For the third time this week here on the Independent Spotlight, we shine our gaze on Charles Luck, an immensely productive hip hop artist from the Black Astronaut musical collective. I’ve lauded Luck as the gold standard for indie hip hop production, and he’s a fine lyricist, too. The reason we’ve showcased Luck thrice this week, however, is because he’s not only put out three excellent tracks in a week’s time; he’s also put out three tracks that differ dramatically from one another in both style and tone.
This release, ‘The Corn Cob,’ features guest hip hop artist InZane. Similar to ‘Life’s A Dream,’ the second single Luck put out this week, ‘The Corn Cob’ features an artist we’ve yet to see paired with Luck. Once again, the songwriter has chosen his talent wisely. InZane offers a performance that’s quite unlike anything in Luck’s catalog so far. His presence on the tune makes it an absolute must-listen.
InZane’s method of delivering hip hop vocals is much more akin to the ‘classic’ era of the genre. InZane sounds more like he’s from the era of Public Enemy than Kanye West. That style is a very thick, authoritative, and melodic way to approach hip hop vocals. InZane not only exudes confidence in his performance of ‘The Corn Cob,’ but he also gives the song 80% of its personality. (Also, there’s a hint of an accent that makes InZane’s delivery even more intriguing… I’d wager he’s probably English.)
The other 20% is the sample Luck has centralized much of the track around: a great restructuring of the ‘Seven Nation Army’ riff. It’s such an iconic riff, but ‘The Corn Cob’ manages to own it. That’s a tall mountain to climb and conquer, and ‘The Corn Cob’ is a fantastic example of sampling done right.
“I picked up a keyboard and started to type and hoped my words reverbed and lit up the night.
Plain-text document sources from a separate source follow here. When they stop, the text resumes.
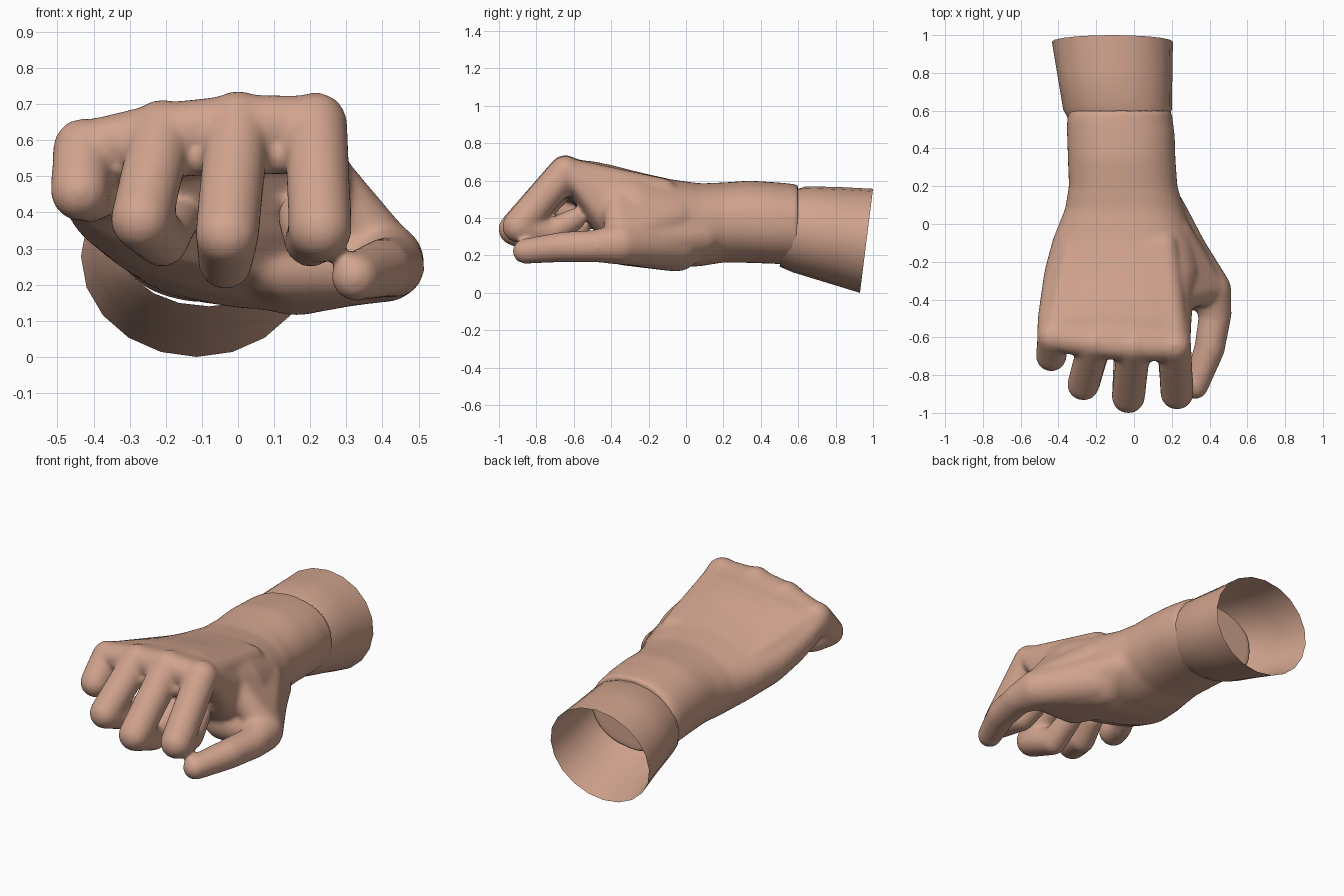
import bpy, bmesh, math
from mathutils import Vector

skin = bpy.data.materials.new("skin")
skin.diffuse_color = (0.64, 0.37, 0.27, 1)


def ball_points(x, y, z, r, n=160):
    """Evenly spread points on a ball, slightly oversized to offset the softening."""
    pts = []
    r += 0.002
    for i in range(n):
        h = 1 - 2 * (i + 0.5) / n
        a = i * math.pi * (3 - math.sqrt(5))
        s = math.sqrt(1 - h * h)
        pts.append(Vector((x + r * s * math.cos(a), y + r * s * math.sin(a), z + r * h)))
    return pts


def add_hull(target, balls):
    """Wrap a tight skin round several balls and add it to the target mesh."""
    bm = bmesh.new()
    for b in balls:
        for p in ball_points(*b):
            bm.verts.new(p)
    bmesh.ops.convex_hull(bm, input=bm.verts[:])
    bmesh.ops.delete(bm, geom=[v for v in bm.verts if not v.link_faces], context='VERTS')
    bmesh.ops.recalc_face_normals(bm, faces=bm.faces[:])
    me = bpy.data.meshes.new("tmp")
    bm.to_mesh(me)
    bm.free()
    target.from_mesh(me)
    bpy.data.meshes.remove(me)


def add_chain(target, balls):
    for a, b in zip(balls, balls[1:]):
        add_hull(target, [a, b])


def add_loft(bm, sections, n, cap, slant=0.0):
    """Loft superellipse sections: y, x0, x1, top left/right, bottom left/right, power."""
    rings = []
    for y, x0, x1, tl, tr, bl, br, e in sections:
        ring = []
        for i in range(n):
            a = 2 * math.pi * i / n
            c, s = math.cos(a), math.sin(a)
            u = math.copysign(abs(c) ** (2 / e), c)
            v = math.copysign(abs(s) ** (2 / e), s)
            t = (u + 1) / 2
            top, bot = tl + (tr - tl) * t, bl + (br - bl) * t
            ring.append(bm.verts.new((x0 + (x1 - x0) * t, y - slant * (1 - v) / 2,
                                      (top + bot) / 2 + (top - bot) / 2 * v)))
        rings.append(ring)
    for r, q in zip(rings, rings[1:]):
        for i in range(n):
            j = (i + 1) % n
            bm.faces.new((r[i], r[j], q[j], q[i]))
    if cap:
        bm.faces.new(rings[0])
        bm.faces.new(rings[-1])
    bmesh.ops.recalc_face_normals(bm, faces=bm.faces[:])


def make_object(name, bm):
    me = bpy.data.meshes.new(name)
    bm.to_mesh(me)
    bm.free()
    for p in me.polygons:
        p.use_smooth = True
    me.materials.append(skin)
    ob = bpy.data.objects.new(name, me)
    bpy.context.collection.objects.link(ob)
    return ob


# Wrist and palm
hand = bmesh.new()
add_loft(hand, [
    (0.60, -0.345, 0.20, 0.575, 0.58, 0.155, 0.155, 2.2),
    (0.55, -0.355, 0.205, 0.585, 0.585, 0.15, 0.15, 2.2),
    (0.48, -0.355, 0.215, 0.59, 0.592, 0.155, 0.155, 2.2),
    (0.34, -0.35, 0.22, 0.60, 0.60, 0.16, 0.16, 2.2),
    (0.20, -0.345, 0.23, 0.59, 0.59, 0.165, 0.16, 2.2),
    (0.08, -0.365, 0.265, 0.58, 0.59, 0.17, 0.12, 2.2),
    (-0.08, -0.43, 0.32, 0.58, 0.63, 0.22, 0.07, 2.2),
    (-0.25, -0.475, 0.35, 0.60, 0.68, 0.26, 0.09, 2.3),
    (-0.40, -0.497, 0.315, 0.63, 0.72, 0.33, 0.17, 2.5),
    (-0.50, -0.51, 0.305, 0.65, 0.735, 0.40, 0.31, 2.8),
    (-0.62, -0.515, 0.30, 0.65, 0.74, 0.48, 0.53, 3.2),
    (-0.67, -0.49, 0.28, 0.62, 0.72, 0.51, 0.57, 3.2)], 48, True)

# Curled fingers: knuckle, middle joint, end joint, tip
fingers = [
    [(0.215, -0.645, 0.645, 0.087), (0.228, -0.895, 0.355, 0.087),
     (0.20, -0.73, 0.320, 0.070), (0.17, -0.60, 0.39, 0.06)],
    [(0.0, -0.645, 0.648, 0.088), (-0.03, -0.915, 0.340, 0.087),
     (-0.035, -0.74, 0.262, 0.074), (-0.03, -0.58, 0.34, 0.062)],
    [(-0.21, -0.63, 0.627, 0.085), (-0.268, -0.85, 0.380, 0.084),
     (-0.21, -0.70, 0.322, 0.072), (-0.17, -0.56, 0.38, 0.06)],
    [(-0.43, -0.60, 0.580, 0.08), (-0.438, -0.70, 0.458, 0.08),
     (-0.41, -0.60, 0.432, 0.06), (-0.36, -0.50, 0.45, 0.055)]]
for f in fingers:
    add_chain(hand, f)

# Back of the hand: tie neighbouring knuckles to the wrist, with webbing below
for f, g in zip(fingers, fingers[1:]):
    ends = []
    for x, y, z, r in (f[0], g[0]):
        ends += [(x, y, z - 0.004, r * 0.93), (x * 0.75, -0.12, z - 0.105, r * 0.8)]
    add_hull(hand, ends)
    mid = [[a + (b - a) * 0.22 for a, b in zip(k[0], k[1])] for k in (f, g)]
    add_hull(hand, [(p[0], p[1] + 0.035, p[2] - 0.02, 0.055) for p in mid])

# Thumb, its fleshy base and the web to the index finger
add_chain(hand, [(0.20, -0.06, 0.26, 0.13), (0.405, -0.35, 0.262, 0.11),
                 (0.43, -0.48, 0.25, 0.085), (0.40, -0.66, 0.245, 0.08),
                 (0.325, -0.86, 0.222, 0.066)])
add_hull(hand, [(0.16, -0.05, 0.245, 0.13), (0.15, -0.34, 0.26, 0.11),
                (0.04, -0.10, 0.27, 0.13), (0.39, -0.35, 0.262, 0.105),
                (0.17, 0.08, 0.30, 0.10)])
add_hull(hand, [(0.23, -0.38, 0.52, 0.07), (0.39, -0.34, 0.30, 0.09),
                (0.20, -0.06, 0.40, 0.11)])

hand_ob = make_object("hand", hand)
rm = hand_ob.modifiers.new("blend", 'REMESH')
rm.mode = 'VOXEL'
rm.voxel_size = 0.012
rm.use_smooth_shade = True
sm = hand_ob.modifiers.new("soften", 'SMOOTH')
sm.factor = 0.5
sm.iterations = 16

# Open forearm tube: starts inside the wrist, ends in a slanted rim
arm = bmesh.new()
add_loft(arm, [
    (0.57, -0.335, 0.175, 0.53, 0.56, 0.14, 0.14, 2.1),
    (0.64, -0.375, 0.20, 0.565, 0.574, 0.11, 0.11, 2.1),
    (0.82, -0.405, 0.203, 0.565, 0.566, 0.055, 0.055, 2.0),
    (1.00, -0.435, 0.206, 0.556, 0.556, 0.0, 0.0, 2.0)], 20, False, 0.07)
make_object("forearm", arm)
For a billion lost souls that tossed hope at the window when they thought this life wasn’t something they’re into,” InZane rhymes in the middle of ‘The Corn Cob.’ It’s definitely one of Luck’s most compelling and witty lyrical jaunts, especially the bizarre musings about the Corn Cob and and Pork Chop throughout.
‘The Corn Cob’ has everything that’s great about Luck’s music: a fantastic featured talent I’ve never heard before now, a production worth writing home about, and lyricism that’s far more interesting than the vast majority of its counterparts in the indie hip hop scene. Give the song a stream below on Soundcloud.